== WHAT TO DO ==
Search the entries for the word "math" and report each line that has it.

== LISTED ENTRIES ==
________________________
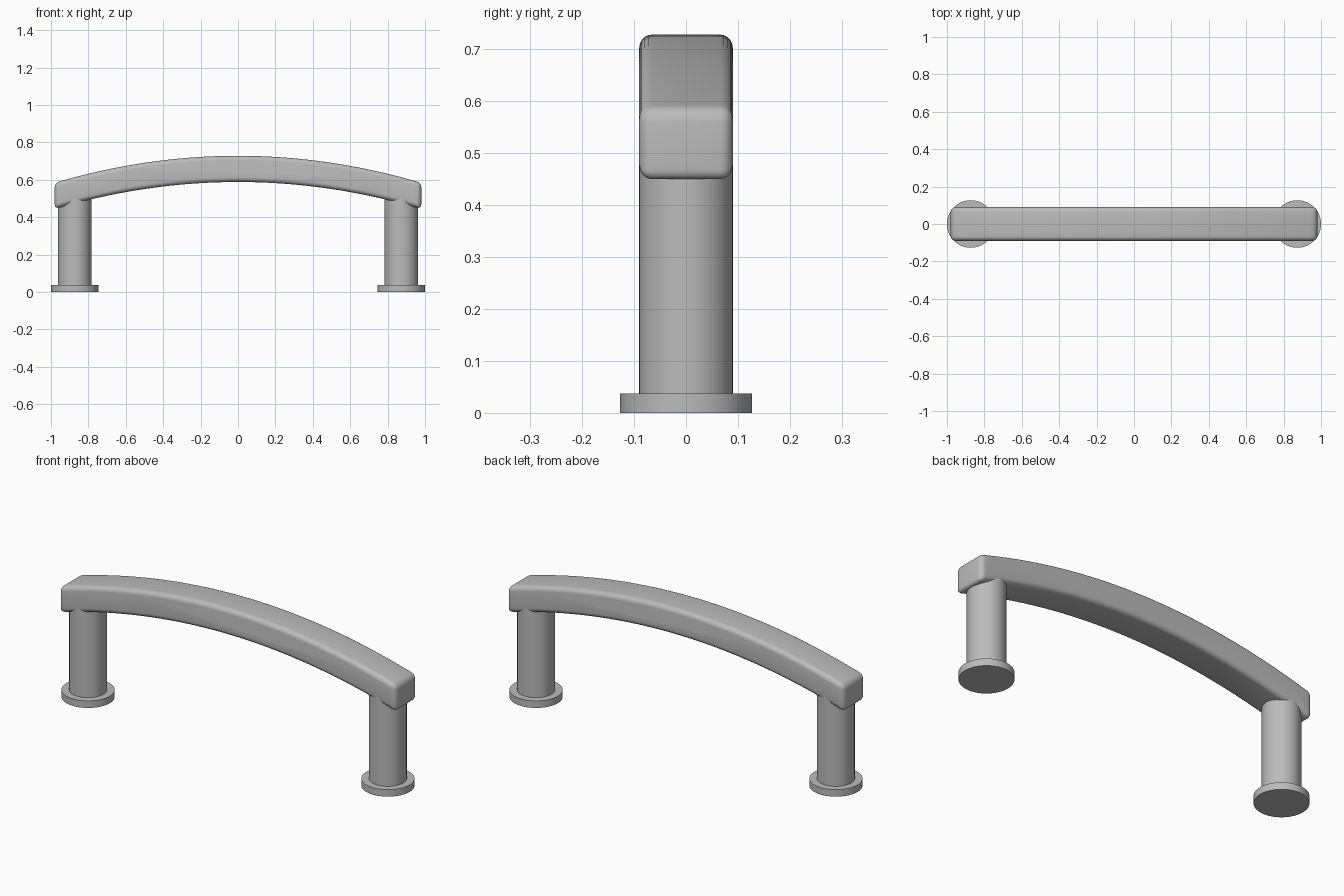
import bpy, bmesh, math

if "Cube" in bpy.data.objects:
    bpy.data.objects.remove(bpy.data.objects["Cube"], do_unlink=True)

GREY = (0.5, 0.5, 0.5, 1)
metal = bpy.data.materials.new("satin grey metal")
metal.use_nodes = True
metal.diffuse_color = GREY
metal.node_tree.nodes["Principled BSDF"].inputs["Base Color"].default_value = GREY


def smooth(obj, angle):
    bpy.ops.object.select_all(action="DESELECT")
    obj.select_set(True)
    bpy.context.view_layer.objects.active = obj
    bpy.ops.object.shade_smooth_by_angle(angle=math.radians(angle))


def cylinder(name, x, radius, bottom, top):
    bpy.ops.mesh.primitive_cylinder_add(
        vertices=64, radius=radius, depth=top - bottom,
        location=(x, 0, (bottom + top) / 2))
    obj = bpy.context.object
    obj.name = name
    obj.data.materials.append(metal)
    smooth(obj, 30)


# Arched grip: a curved side profile with upright ends, extruded across y
HALF_LENGTH, HALF_WIDTH, THICKNESS, CROWN, SAG = 0.98, 0.09, 0.14, 0.728, 0.15
STEPS = 48
xs = [HALF_LENGTH * (2 * i / STEPS - 1) for i in range(STEPS + 1)]
top = [(x, CROWN - SAG * x * x) for x in xs]
outline = top + [(x, z - THICKNESS) for x, z in reversed(top)]
bm = bmesh.new()
side = bm.faces.new([bm.verts.new((x, -HALF_WIDTH, z)) for x, z in outline])
result = bmesh.ops.extrude_face_region(bm, geom=[side], use_keep_orig=True)
verts = [v for v in result["geom"] if isinstance(v, bmesh.types.BMVert)]
bmesh.ops.translate(bm, verts=verts, vec=(0, 2 * HALF_WIDTH, 0))
bmesh.ops.recalc_face_normals(bm, faces=bm.faces)

# Round every sharp edge of the grip
sharp = [e for e in bm.edges if e.calc_face_angle(0) > math.radians(40)]
bmesh.ops.bevel(bm, geom=sharp, offset=0.025, segments=5, profile=0.5,
                affect="EDGES", clamp_overlap=False)
mesh = bpy.data.meshes.new("arched_grip")
bm.to_mesh(mesh)
bm.free()
mesh.materials.append(metal)
grip = bpy.data.objects.new("arched_grip", mesh)
bpy.context.collection.objects.link(grip)
smooth(grip, 40)

# Posts and mounting flanges
for label, sign in (("left", 1), ("right", -1)):
    cylinder(label + "_post", sign * 0.873, 0.09, 0.02, 0.5)
    cylinder(label + "_flange", sign * 0.873, 0.127, 0, 0.037)
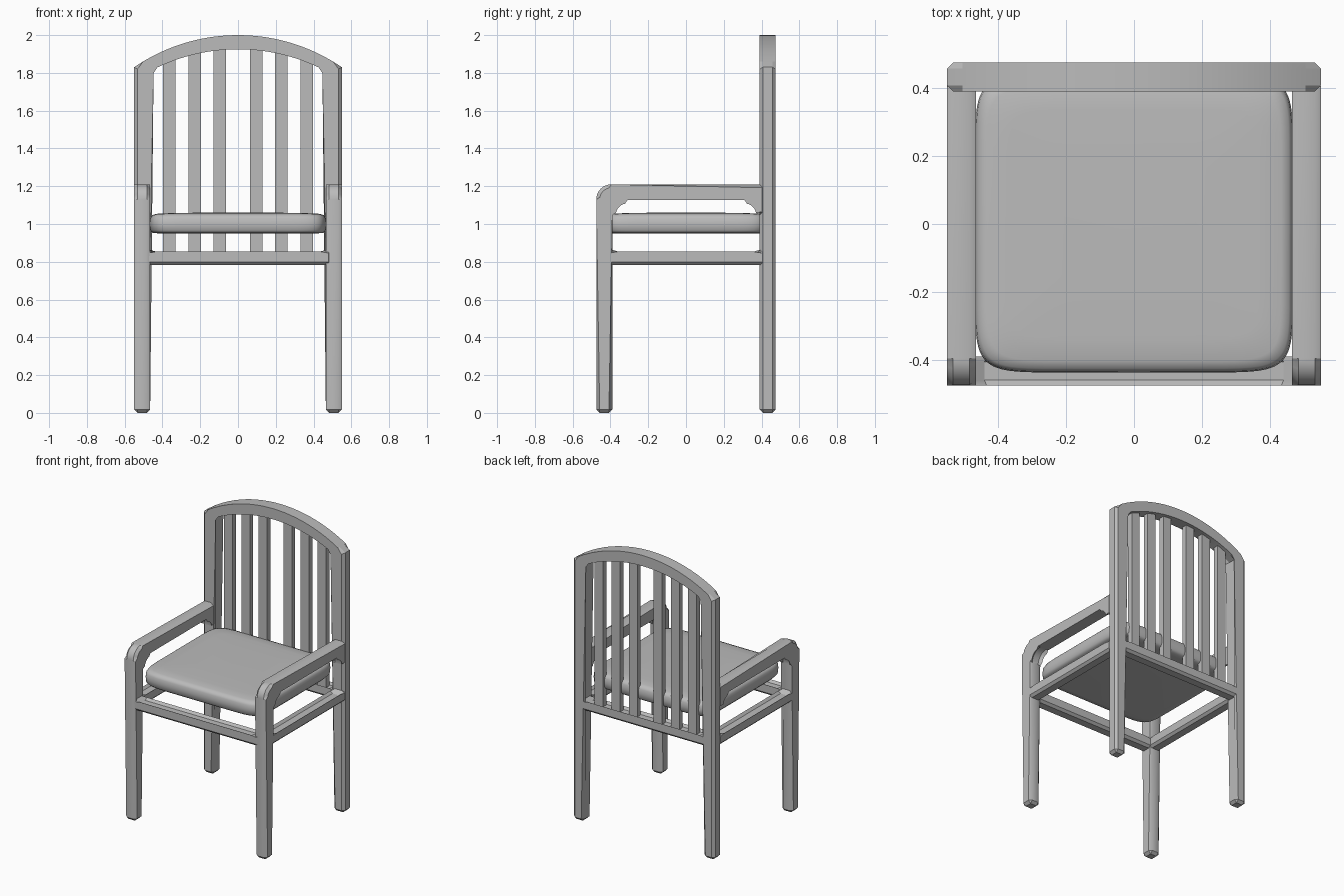
import bpy
import bmesh
from math import sin, cos, pi, radians, copysign

cube = bpy.data.objects.get("Cube")
if cube:
    bpy.data.objects.remove(cube, do_unlink=True)

GREY = (0.5, 0.5, 0.5, 1)
grey = bpy.data.materials.new("plain grey")
grey.use_nodes = True
grey.diffuse_color = GREY
grey.node_tree.nodes["Principled BSDF"].inputs["Base Color"].default_value = GREY

W, D = 0.55, 0.475        # half width and half depth of the frame
T = 0.085                 # thickness of legs and arms
WI, DI = W - T, D - T     # inner faces of the legs
CH = 0.018                # chamfer
RAIL_LOW, RAIL_TOP = 0.783, 0.838


def finish(name, bm, angle=30):
    bmesh.ops.recalc_face_normals(bm, faces=bm.faces)
    mesh = bpy.data.meshes.new(name)
    bm.to_mesh(mesh)
    bm.free()
    mesh.materials.append(grey)
    ob = bpy.data.objects.new(name, mesh)
    bpy.context.collection.objects.link(ob)
    bpy.ops.object.select_all(action="DESELECT")
    ob.select_set(True)
    bpy.context.view_layer.objects.active = ob
    bpy.ops.object.shade_smooth_by_angle(angle=radians(angle))
    return ob


def prism(name, outline, lo, hi, along, chamfer=CH):
    """Extrude a (horizontal, z) outline along x or y and chamfer its rims and feet."""
    bm = bmesh.new()

    def ring(d):
        return [bm.verts.new((d, h, z) if along == "x" else (h, d, z)) for h, z in outline]

    a, b = ring(lo), ring(hi)
    caps = [bm.faces.new(a), bm.faces.new(b)]
    rims = {e for f in caps for e in f.edges}
    for i in range(len(a)):
        j = (i + 1) % len(a)
        bm.faces.new((a[i], a[j], b[j], b[i]))
    feet = {e for e in bm.edges if e not in rims and e.verts[0].co.z < 0.001}
    if chamfer:
        bmesh.ops.bevel(bm, geom=list(rims | feet), offset=chamfer, segments=1,
                        affect="EDGES", clamp_overlap=False)
    return finish(name, bm)


def arc(cx, cz, r, start, end, n=8):
    angles = [radians(start + (end - start) * i / n) for i in range(n + 1)]
    return [(cx + r * cos(t), cz + r * sin(t)) for t in angles]


def bow(half, z_end, z_mid, n=24):
    """Shallow circular arch from -half to +half."""
    sag = z_mid - z_end
    r = (half * half + sag * sag) / (2 * sag)
    xs = [half * (2 * i / n - 1) for i in range(n + 1)]
    return [(x, z_mid - r + (r * r - x * x) ** 0.5) for x in xs]


# Back legs joined by the arched top
outer = [(-W, 0)] + bow(W, 1.83, 2.0) + [(W, 0)]
inner = [(WI, 0)] + bow(WI, 1.81, 1.925)[::-1] + [(-WI, 0)]
prism("back_frame", outer + inner, DI, D, "y")

# Front leg and arm in one piece, with rounded corners
END = DI + 0.03
R = 0.08
arm = [(-D, 0)]
arm += arc(-D + R, 1.21 - R, R, 180, 90)
arm += [(END, 1.21), (END, 1.127 - R)]
arm += arc(DI - R, 1.127 - R, R, 0, 90)
arm += arc(-DI + R, 1.127 - R, R, 90, 180)
arm += [(-DI, 0)]
for side, s in (("left", 1), ("right", -1)):
    prism(side + "_arm_and_front_leg", arm, *sorted((s * WI, s * W)), "x")


# Rails under the seat, flared where they meet the legs
def rail(half):
    e, g = half + 0.03, 0.025
    return [(-e, RAIL_LOW), (e, RAIL_LOW), (e, RAIL_TOP + g), (half, RAIL_TOP + g),
            (half - g, RAIL_TOP), (g - half, RAIL_TOP), (-half, RAIL_TOP + g), (-e, RAIL_TOP + g)]


prism("front_rail", rail(WI), -D, -DI, "y", 0.016)
prism("back_rail", rail(WI), DI, D, "y", 0.016)
for side, s in (("left", 1), ("right", -1)):
    prism(side + "_rail", rail(DI), *sorted((s * WI, s * W)), "x", 0.016)

# Back slats
for side, s in (("left", 1), ("right", -1)):
    for i, x in enumerate((0.097, 0.23, 0.363)):
        top = 1.95 - 0.4 * x * x
        box = [(s * x + dx, z) for dx, z in
               ((-0.033, 0.81), (0.033, 0.81), (0.033, top), (-0.033, top))]
        prism(f"{side}_slat_{i + 1}", box, 0.412, 0.45, "y", 0)

# Seat cushion: bowed rounded outline, stacked in rings
bm = bmesh.new()
N = 72
rings = []
for inset, z in ((0.05, 0.95), (0.015, 0.953), (0.003, 0.967), (0, 1.0), (0.003, 1.03),
                 (0.012, 1.046), (0.035, 1.054), (0.1, 1.057), (0.25, 1.06)):
    ring = []
    for i in range(N):
        t = 2 * pi * i / N
        x = copysign(abs(cos(t)) ** 0.22, cos(t)) * (0.468 - inset)
        y = copysign(abs(sin(t)) ** 0.22, sin(t)) * (0.437 - inset)
        ring.append(bm.verts.new((x, y, z)))
    rings.append(ring)
for a, b in zip(rings, rings[1:]):
    for i in range(N):
        j = (i + 1) % N
        bm.faces.new((a[i], a[j], b[j], b[i]))
bm.faces.new(rings[0])
bm.faces.new(rings[-1])
finish("seat_cushion", bm, 60)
________________________
== WRITTEN SOLUTION ==
import bpy, bmesh, math
    bpy.ops.object.shade_smooth_by_angle(angle=math.radians(angle))
sharp = [e for e in bm.edges if e.calc_face_angle(0) > math.radians(40)]
from math import sin, cos, pi, radians, copysign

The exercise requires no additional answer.